Data from the by-century volumes are collated together in special editions for Crowns, Gold, German, and North American coins. Fantasies and medallion issues, which do not appear in the other catalogs, are covered a product called Unusual World Coins. There is also a publication called Collecting World Coins that includes only 20th- and 21st-century coins that circulated regularly.

The 12th (1986) and 19th (1992) are two-volume hardcovers covering 1700-date; 13th (1987) is the last edition to include cross-references to Yeoman and Craig; 23rd (1996) is the last main edition covering 1800-date; 33rd (2006) is the last 20th century edition including 21st century listings.

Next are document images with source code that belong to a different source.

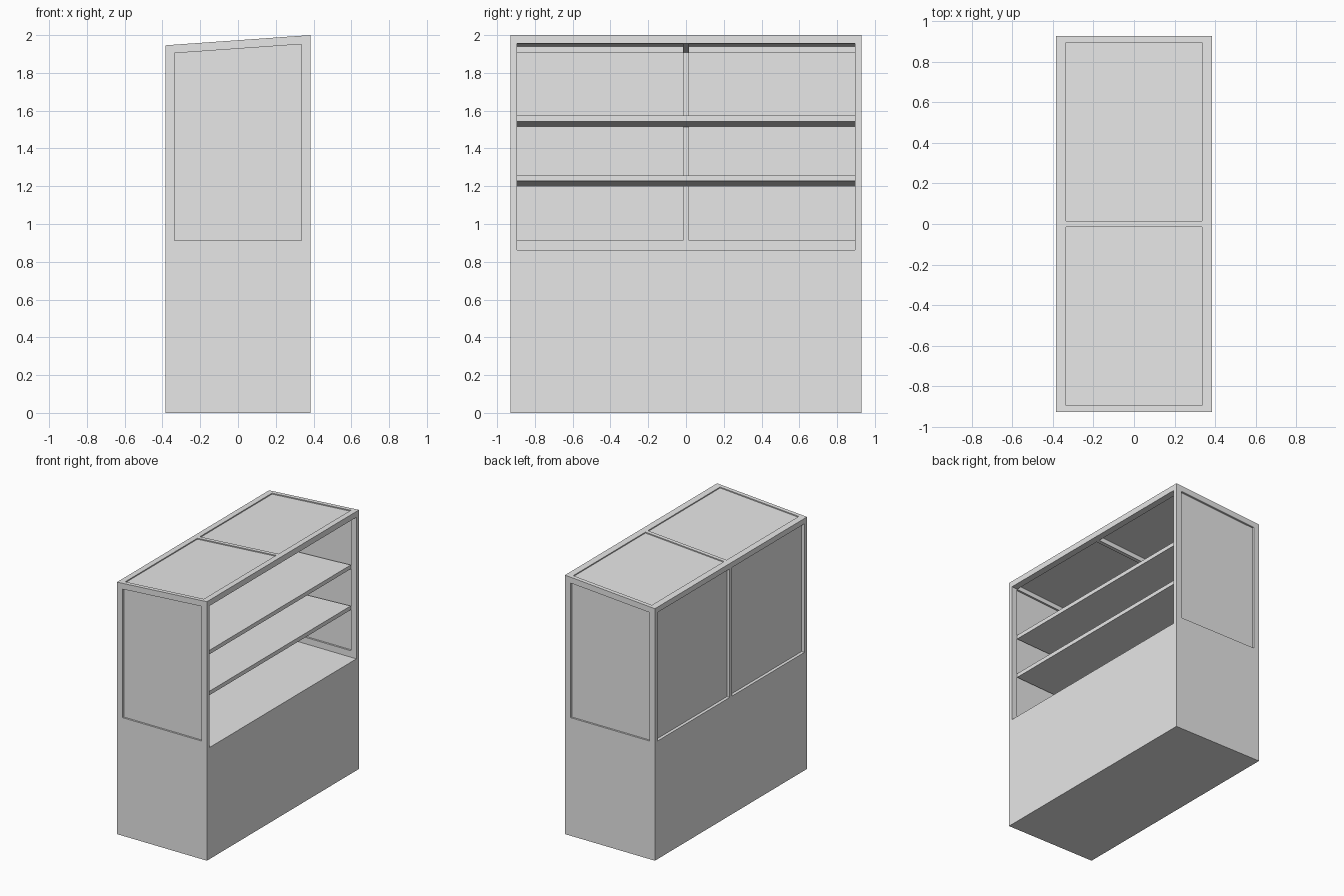
import bpy
import bmesh

if "Cube" in bpy.data.objects:
    bpy.data.objects.remove(bpy.data.objects["Cube"], do_unlink=True)

grey = bpy.data.materials.new("plain grey")
grey.use_nodes = True
colour = (0.8, 0.8, 0.8, 1)
grey.diffuse_color = colour
grey.node_tree.nodes["Principled BSDF"].inputs["Base Color"].default_value = colour

# Main dimensions
X, Y = 0.384, 0.928            # outer half sizes
XI, YI = 0.336, 0.896          # inner half sizes
FLOOR, SILL = 0.862, 0.912     # top of the base, top of the window sills
BAR = 0.015                    # half width of the middle bars
RAIL = 0.045                   # roof frame thickness


def roof(x, drop=0.0):
    """Height of the sloping roof at x."""
    return 1.973 + 0.0703 * x - drop


def prism(name, x0, x1, y0, y1, low, high):
    """Box along y whose bottom and top heights may depend on x."""
    bm = bmesh.new()
    section = [(x0, low(x0)), (x1, low(x1)), (x1, high(x1)), (x0, high(x0))]
    face = bm.faces.new([bm.verts.new((x, y0, z)) for x, z in section])
    moved = bmesh.ops.extrude_face_region(bm, geom=[face])["geom"]
    bmesh.ops.translate(bm, vec=(0, y1 - y0, 0),
                        verts=[v for v in moved if isinstance(v, bmesh.types.BMVert)])
    bmesh.ops.recalc_face_normals(bm, faces=bm.faces)
    mesh = bpy.data.meshes.new(name)
    bm.to_mesh(mesh)
    bm.free()
    mesh.materials.append(grey)
    obj = bpy.data.objects.new(name, mesh)
    bpy.context.collection.objects.link(obj)
    return obj


def level(z):
    return lambda x: z


def sloped(drop):
    return lambda x: roof(x, drop)


def cut(target, cutter):
    mod = target.modifiers.new("cut", "BOOLEAN")
    mod.operation = "DIFFERENCE"
    mod.solver = "EXACT"
    mod.object = cutter
    bpy.context.view_layer.objects.active = target
    bpy.ops.object.modifier_apply(modifier=mod.name)
    bpy.data.objects.remove(cutter, do_unlink=True)


# Cabinet body: solid base with an open display frame above
body = prism("cabinet_body", -X, X, -Y, Y, level(0), sloped(0))
cut(body, prism("inside", -XI, 1, -YI, YI, level(FLOOR), sloped(RAIL)))
cut(body, prism("end_windows", -XI, XI, -2, 2, level(SILL), sloped(RAIL)))
head = roof(-XI, RAIL)
for y0, y1 in ((-YI, -BAR), (BAR, YI)):
    cut(body, prism("rear_window", -1, -0.2, y0, y1, level(SILL), level(head)))
    cut(body, prism("roof_window", -XI, XI, y0, y1, level(1.7), level(2.5)))

# Thin panes set into the frame
PANE = 0.004
for side, y0, y1 in (("front", -YI, -BAR), ("back", BAR, YI)):
    prism(side + "_roof_pane", -XI, XI, y0, y1, sloped(0.01), sloped(0.01 - PANE / 2))
    mid = -0.36
    prism(side + "_rear_pane", mid, mid + PANE, y0, y1, level(SILL), level(head))
for side, s in (("front", -1), ("back", 1)):
    y = s * (Y + YI) / 2
    prism(side + "_end_pane", -XI, XI, y - PANE / 2, y + PANE / 2,
          level(SILL), sloped(RAIL))

# Two shelves, rising slightly towards the open side
for name, z in (("lower_shelf", 1.227), ("upper_shelf", 1.543)):
    def bottom(x, z=z):
        return z - 0.029 * (XI - x) / (2 * XI)

    def top(x, z=z):
        return bottom(x, z) + 0.031
    prism(name, -XI, XI, -YI, YI, bottom, top)
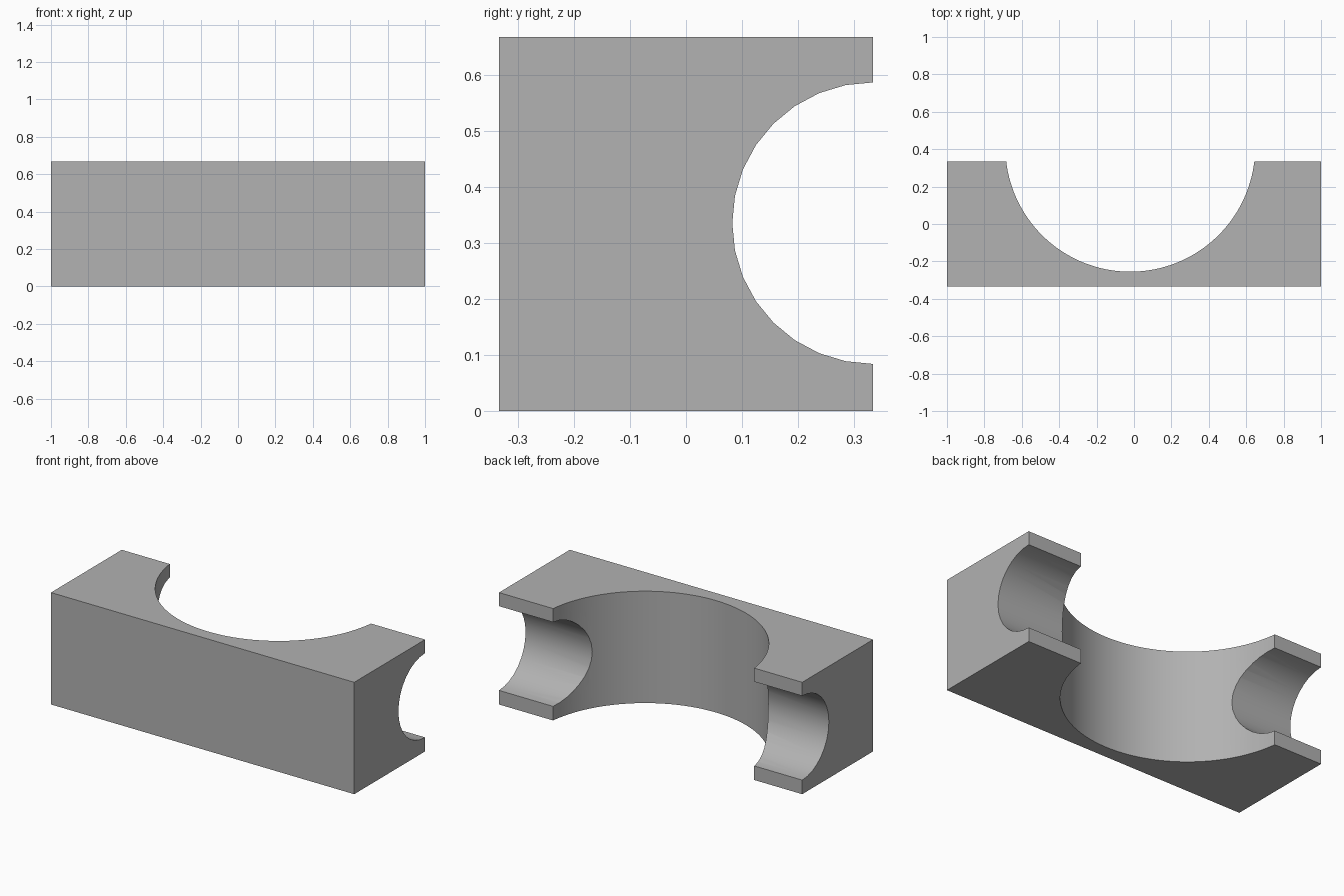
import bpy
import math

# Remove the default cube
if "Cube" in bpy.data.objects:
    bpy.data.objects.remove(bpy.data.objects["Cube"], do_unlink=True)

LENGTH, SIDE = 2.0, 0.667

# Grey material
grey = bpy.data.materials.new("plain_grey")
grey.use_nodes = True
colour = (0.445, 0.445, 0.445, 1)
grey.diffuse_color = colour
grey.node_tree.nodes["Principled BSDF"].inputs["Base Color"].default_value = colour

# Solid block
bpy.ops.mesh.primitive_cube_add(size=1, location=(0, 0, SIDE / 2))
block = bpy.context.object
block.name = "bearing_block"
block.scale = (LENGTH, SIDE, SIDE)
bpy.ops.object.transform_apply(location=True, rotation=True, scale=True)
block.data.materials.append(grey)


def cut_bore(name, radius, depth, sides, location, rotation=(0, 0, 0)):
    """Cut a round bore out of the block."""
    bpy.ops.mesh.primitive_cylinder_add(vertices=sides, radius=radius, depth=depth,
                                        location=location, rotation=rotation)
    cutter = bpy.context.object
    cutter.name = name
    cutter.hide_render = True
    cutter.data.materials.append(grey)
    bpy.context.view_layer.objects.active = block
    mod = block.modifiers.new(name, "BOOLEAN")
    mod.operation = "DIFFERENCE"
    mod.solver = "EXACT"
    mod.object = cutter
    bpy.ops.object.modifier_apply(modifier=mod.name)
    bpy.data.objects.remove(cutter, do_unlink=True)


# Long half-round channel in the back, then the large upright bore
cut_bore("channel_cutter", 0.251, 3, 32, (0, SIDE / 2, 0.335), (0, math.pi / 2, 0))
cut_bore("upright_bore_cutter", 0.668, 2, 128, (-0.02, 0.413, SIDE / 2))

# Smooth the bores, keep the edges sharp
bpy.ops.object.select_all(action="DESELECT")
block.select_set(True)
bpy.context.view_layer.objects.active = block
bpy.ops.object.shade_smooth_by_angle(angle=math.radians(30))
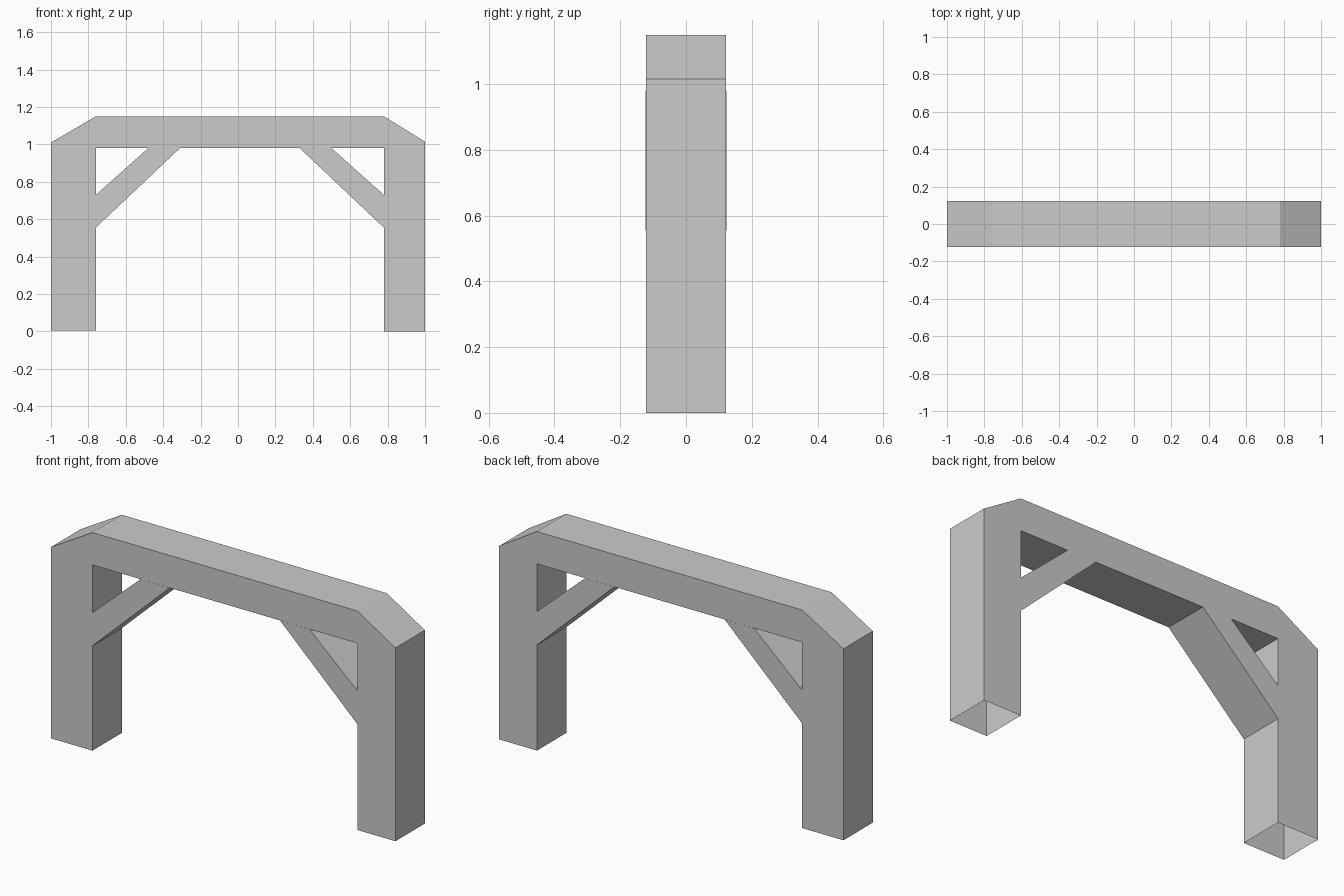
import bpy

if "Cube" in bpy.data.objects:
    bpy.data.objects.remove(bpy.data.objects["Cube"])


def shell(name, profile, open_edges, half_depth):
    """Extrude an x-z profile along y, leaving the listed end walls open."""
    n = len(profile)
    verts = [(x, y, z) for y in (-half_depth, half_depth) for x, z in profile]
    faces = [tuple(range(n)), tuple(reversed(range(n, 2 * n)))]
    for i in range(n):
        j = (i + 1) % n
        if i not in open_edges:
            faces.append((j, i, i + n, j + n))
    mesh = bpy.data.meshes.new(name)
    mesh.from_pydata(verts, [], faces)
    mesh.update()
    obj = bpy.data.objects.new(name, mesh)
    bpy.context.collection.objects.link(obj)
    return obj


# Two legs and the top beam in one hollow piece, open under the feet
frame = [(-1, 0.005), (-0.76, 0.005), (-0.76, 0.98), (0.78, 0.98), (0.78, 0),
         (1, 0), (1, 1.015), (0.78, 1.15), (-0.76, 1.15), (-1, 1.01)]
shell("arch_frame", frame, {0, 4}, 0.122)

# Diagonal braces, open where they meet the leg and beam
brace = [(0.33, 0.98), (0.78, 0.555), (0.78, 0.73), (0.50, 0.98)]
shell("right_brace", brace, {1, 3}, 0.1225)

# Mirrored about the middle of the opening
left = [(0.02 - x, z) for x, z in reversed(brace)]
shell("left_brace", left, {1, 3}, 0.1225)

List priced at $73 to $85 ($25 for the shorter 21st century catalog)[1] they are often discounted, and can be found in many public libraries. Older editions are steeply discounted even though revisions between editions in many areas are minimal. Following the appearance of pirated DVD versions, DVDs were included with the 1601-1700 4th edition, the 1901-2000 36th edition, and possibly others, but are now sold as a separate product.

Early editions attribute authorship to the publisher Chester L. Krause, and Clifford Mishler, although starting with the second edition Colin R. Bruce II was the actual chief compiler and is given an editor or senior editor title on later editions. George S. Cuhaj is the current editor, with Thomas Michael credited as market analyst, although Krause collate contributions from many collecting experts and dealers.

As of February, 04 2013, the most recent editions are as follows:

  • 1601–1700, Standard Catalog of World Coins, 5th Edition – digital copy available
  • 1701–1800, Standard Catalog of World Coins, 5th Edition – digital copy available separately
  • 1801–1900, Standard Catalog of World Coins, 7th Edition – digital copy available separately (7th edition was released November 2012)
  • 1901–2000, 2013 Standard Catalog of World Coins, 40th Edition – digital copy available separately, 2014 41st Ed. will be available after 06.30.2013
  • 2001–present, 2013 Standard Catalog of World Coins, 7th Edition – digital copy available separately, 2014 8th Ed. will be available after 06.30.2013

Standard Catalog of German Coins, 1501–2011, was released in a greatly expanded 3rd edition in Fall 2010.

Digital downloads are now available for many areas.

The online version of the Standard Catalog series is a product called One can search for catalog numbers and information for free, and a small monthly or annual subscription is available for full listing and pricing information.


The book has misspellings that do not get corrected when new editions are released. See the article on piedfort for an example that has been misspelled as "piefort" in some places in the book, leading to misattribution of coin types. The influence of the book has caused the incorrect spelling "piefort" to be used by third-party grading services such as NGC and PCGS in labeling coin attributions.

See also[edit]


  1. ^ Krause Publications. "World Coins Bookstore". Retrieved 16 September 2011. 

External links[edit]